A BLOG POST BY ELIN MARTINEZ, ADVOCACY ADVISOR AT SAVE THE CHILDREN
On an almost daily basis, we hear of children who drop out of school or are simply not able to go to school because of the context they live in. In 2012, more than 20 countries have been affected by natural disasters. Most recently, Hurricane Sandy was all over the news. It had a devastating impact on the United States and the Caribbean; but at the same time, similar natural disasters were affecting the Philippines and Bangladesh; and drought was having an equally devastating impact on Niger, Somalia, Kenya and South Sudan, to name a few.
The common thread in all these situations is that children suffer the impact of natural disasters every day – education has been hit hard. In our community of practice, we know that unless we focus on ensuring children have access to education in the event of a humanitarian emergency and we minimize the interruption, the likelihood of children going back to school decreases; the likelihood of missing out on key learning opportunities increases. Education interventions in these settings will ensure children’s education is not interrupted; a quality education will provide them with hope for the future and build their resilience. They will also guarantee equal access for all children by targeting children who have been out of school prior to the emergency.
In an attempt to highlight the situation of these children, Save the Children published a report called ‘A creeping crisis: the neglect of education in slow-onset emergencies.’ Though focused on the current situation of children in the Sahel region of West Africa and in the Horn of Africa, the recommendations in the report are relevant for all countries facing humanitarian emergencies.
Under the banner of Education Cannot Wait we are working hard to change the perception that education, a fundamental right relevant in any context, can be postponed until conditions are restored and things are up and running. We know that that is already too late for children. As set out in the global Education Cannot Wait: Call to Action, we need to be more committed to guaranteeing education wherever children find themselves, not wherever it is easiest to deliver education programmes. We need to make sure that a fair share of funding is going to education in emergencies – which, to-date, remains the most neglected humanitarian sector. But more importantly, we need governments, donors and humanitarian agencies alike to commit to the right to education in emergency situations.
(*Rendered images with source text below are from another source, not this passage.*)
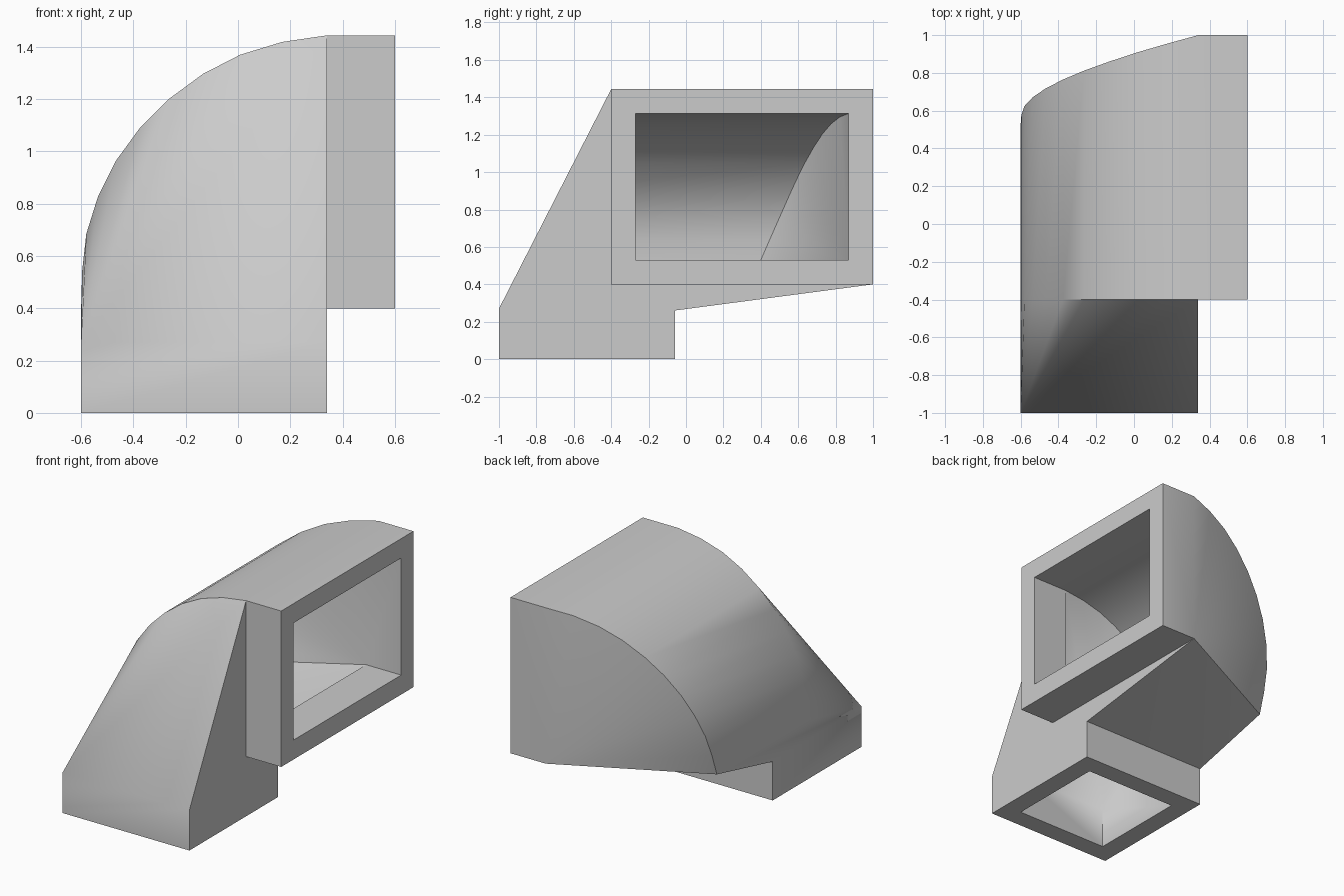
import bpy, bmesh, math

cube = bpy.data.objects.get("Cube")
if cube:
    bpy.data.objects.remove(cube, do_unlink=True)

WALL = 0.13
# Rounded heel of the elbow, as fractions of its width and height
HEEL = [(0, 0), (.004, .137), (.021, .273), (.068, .408), (.141, .54), (.239, .661),
        (.357, .767), (.496, .859), (.647, .929), (.818, .976), (1, 1)]


def shell(bm, d, rear_z):
    """One skin of the duct, moved inwards by d. Returns the rims of both mouths."""
    def vert(x, y, z):
        return bm.verts.new((x, y, z))

    def face(*verts):
        bm.faces.new(verts)

    left, right, front, back = -0.6 + d, 0.34 - d, -1 + d, -0.06 - d
    corners = [(left, front), (right, front), (right, back), (left, back)]

    # Square collar at the bottom
    low = [vert(x, y, 0) for x, y in corners]
    top = [vert(x, y, z) for (x, y), z in zip(corners, (0.27, 0.27, rear_z, rear_z))]
    for i in (0, 1, 2):
        face(low[i], low[i + 1], top[i + 1], top[i])

    # Curved heel, widening towards the side mouth
    near, far = [], []
    for i, (u, w) in enumerate(HEEL):
        t = i / (len(HEEL) - 1)
        x = left + u * (0.34 - left)
        z = 0.4 + d + w * (1.444 - 0.4 - 2 * d)
        near.append(vert(x, -0.4 + d, z))
        far.append(vert(x, 0.53 + 0.47 * t - d, z))
    foot_near = vert(0.34, -0.4 + d, 0.4 + d)
    foot_far = vert(0.34, 1 - d, 0.4 + d)
    for i in range(len(HEEL) - 1):
        face(near[i], near[i + 1], far[i + 1], far[i])
        face(top[0], near[i + 1], near[i])
        face(foot_far, far[i], far[i + 1])

    # Sloping front, sides and underside
    face(top[0], top[1], near[-1])
    face(low[0], top[0], near[0], far[0], top[3], low[3])
    face(top[1], foot_near, near[-1])
    face(top[1], top[2], foot_far, foot_near)
    face(top[3], foot_far, top[2])
    face(top[3], far[0], foot_far)

    # Rectangular collar at the side
    ring = [near[-1], foot_near, foot_far, far[-1]]
    mouth = [vert(0.6, v.co.y, v.co.z) for v in ring]
    for i in range(4):
        j = (i + 1) % 4
        face(ring[i], ring[j], mouth[j], mouth[i])
    return low, mouth


bm = bmesh.new()
outer = shell(bm, 0, 0.26)
inner = shell(bm, WALL, 0.37)
# Flat rims joining both skins at each mouth
for a, b in zip(outer, inner):
    for i in range(4):
        j = (i + 1) % 4
        bm.faces.new((a[i], a[j], b[j], b[i]))
bmesh.ops.recalc_face_normals(bm, faces=bm.faces)

mesh = bpy.data.meshes.new("duct_elbow")
bm.to_mesh(mesh)
bm.free()
duct = bpy.data.objects.new("duct_elbow", mesh)
bpy.context.collection.objects.link(duct)

# Plain grey finish
grey = bpy.data.materials.new("plain_grey")
grey.use_nodes = True
grey.diffuse_color = (0.6, 0.6, 0.6, 1)
grey.node_tree.nodes["Principled BSDF"].inputs["Base Color"].default_value = (0.6, 0.6, 0.6, 1)
mesh.materials.append(grey)

bpy.ops.object.select_all(action='DESELECT')
duct.select_set(True)
bpy.context.view_layer.objects.active = duct
bpy.ops.object.shade_smooth_by_angle(angle=math.radians(30))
For more information, follow #educationcannotwait and for news on education in emergencies, follow @Martinez_Elin and @savechildrenuk.